▸ **WORK TASK**: Lines with the string "finish" must each be copied from the listing.

▸ **INPUT RECORDS**:
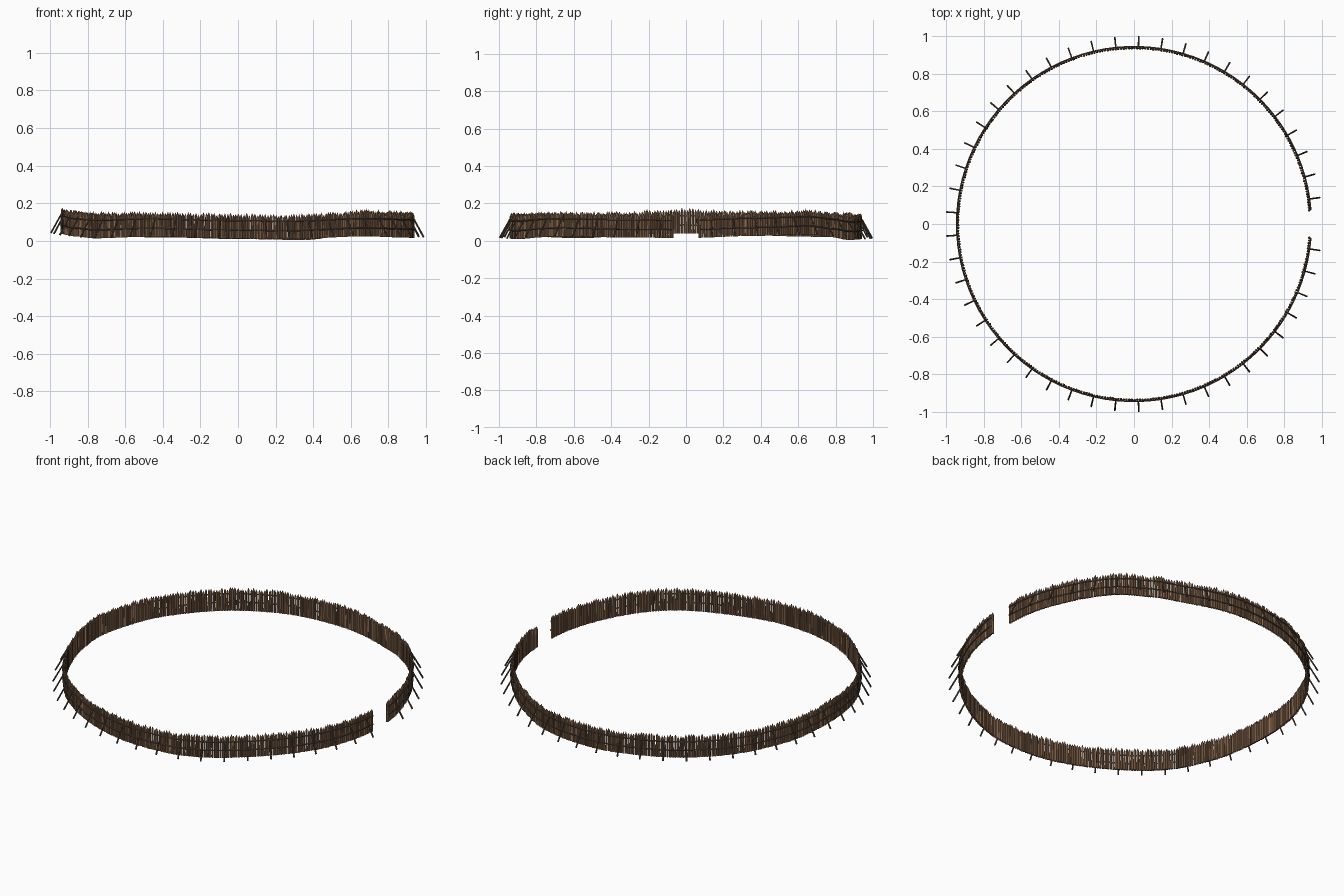
import bpy, bmesh, math, random
from mathutils import Vector

if "Cube" in bpy.data.objects:
    bpy.data.objects.remove(bpy.data.objects["Cube"])
random.seed(4)

R = 0.935            # fence radius
GAP = 4.5            # half angle of the gateway, degrees
# ground height under the fence: angle in degrees -> z
GROUND = [(0, .015), (22, .026), (44, .035), (56, .02), (68, .005), (90, .01), (112, .018),
          (136, .022), (160, .03), (180, .04), (190, .036), (203, .024), (216, .014),
          (240, .022), (270, .013), (285, .009), (315, .024), (340, .018), (360, .015)]


def ground(deg):
    deg %= 360
    for (a, za), (b, zb) in zip(GROUND, GROUND[1:]):
        if a <= deg <= b:
            t = (deg - a) / (b - a)
            return za + (zb - za) * t * t * (3 - 2 * t)


def at(deg, r, z):
    a = math.radians(deg)
    return Vector((r * math.cos(a), r * math.sin(a), z))


def material(name, rgb):
    m = bpy.data.materials.new(name)
    m.diffuse_color = (*rgb, 1)
    m.use_nodes = True
    m.node_tree.nodes["Principled BSDF"].inputs["Base Color"].default_value = m.diffuse_color
    return m


def tube(bm, points, radii, sides=6, mat=0, spin=0.0):
    """Sweep a polygon along points; a radius of 0 gives a pointed end."""
    axis = (points[-1] - points[0]).normalized()
    u = axis.orthogonal().normalized()
    v = axis.cross(u)
    rings = []
    for p, r in zip(points, radii):
        if r == 0:
            rings.append([bm.verts.new(p)])
        else:
            rings.append([bm.verts.new(p + r * (u * math.cos(spin + k * math.tau / sides)
                          + v * math.sin(spin + k * math.tau / sides))) for k in range(sides)])
    faces = []
    for a, b in zip(rings, rings[1:]):
        for k in range(sides):
            n = (k + 1) % sides
            if len(b) == 1:
                faces.append(bm.faces.new((a[k], a[n], b[0])))
            else:
                faces.append(bm.faces.new((a[k], a[n], b[n], b[k])))
    faces.append(bm.faces.new(rings[0][::-1]))
    if len(rings[-1]) > 1:
        faces.append(bm.faces.new(rings[-1]))
    for f in faces:
        f.material_index = mat


def finish(bm, name, mats):
    bmesh.ops.recalc_face_normals(bm, faces=bm.faces)
    me = bpy.data.meshes.new(name)
    bm.to_mesh(me)
    bm.free()
    for m in mats:
        me.materials.append(m)
    bpy.context.collection.objects.link(bpy.data.objects.new(name, me))


woods = [material("wood_mid", (.27, .15, .08)), material("wood_light", (.33, .19, .105)),
         material("wood_dark", (.19, .105, .06))]
dark = material("wood_brace", (.1, .07, .05))

# Sharpened stakes standing side by side around the ring
bm = bmesh.new()
N = 400
for i in range(N):
    deg = GAP + (360 - 2 * GAP) * i / (N - 1)
    g = ground(deg)
    r = R + random.uniform(-.0015, .0015)
    h = random.uniform(.122, .138)
    w = random.uniform(.0066, .0078)
    lean = random.uniform(-.12, .12)
    tube(bm, [at(deg, r, g), at(deg + lean, r, g + h - .016), at(deg + lean, r, g + h)],
         [w, w * .92, 0], 6, random.choice((0, 0, 1, 2)), random.random())
finish(bm, "stakes", woods)

# Two horizontal rails on the outside, made of short straight poles
for name, dz in (("lower_rail", .045), ("upper_rail", .095)):
    bm = bmesh.new()
    M = 96
    step = (360 - 2 * GAP) / M
    for i in range(M):
        a, b = GAP + i * step, GAP + (i + 1) * step
        tube(bm, [at(a, R + .008, ground(a) + dz), at(b, R + .008, ground(b) + dz)], [.0042] * 2)
    finish(bm, name, [dark])

# Slanted braces propping the fence from outside
bm = bmesh.new()
for i in range(48):
    deg = 8.1 + 343.8 * i / 47
    g = ground(deg)
    tube(bm, [at(deg, .997, g + .003), at(deg, R + .006, g + .105)], [.0048, .004])
finish(bm, "braces", [dark])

▸ **EXERCISE SOLUTION**:
def finish(bm, name, mats):
finish(bm, "stakes", woods)
    finish(bm, name, [dark])
finish(bm, "braces", [dark])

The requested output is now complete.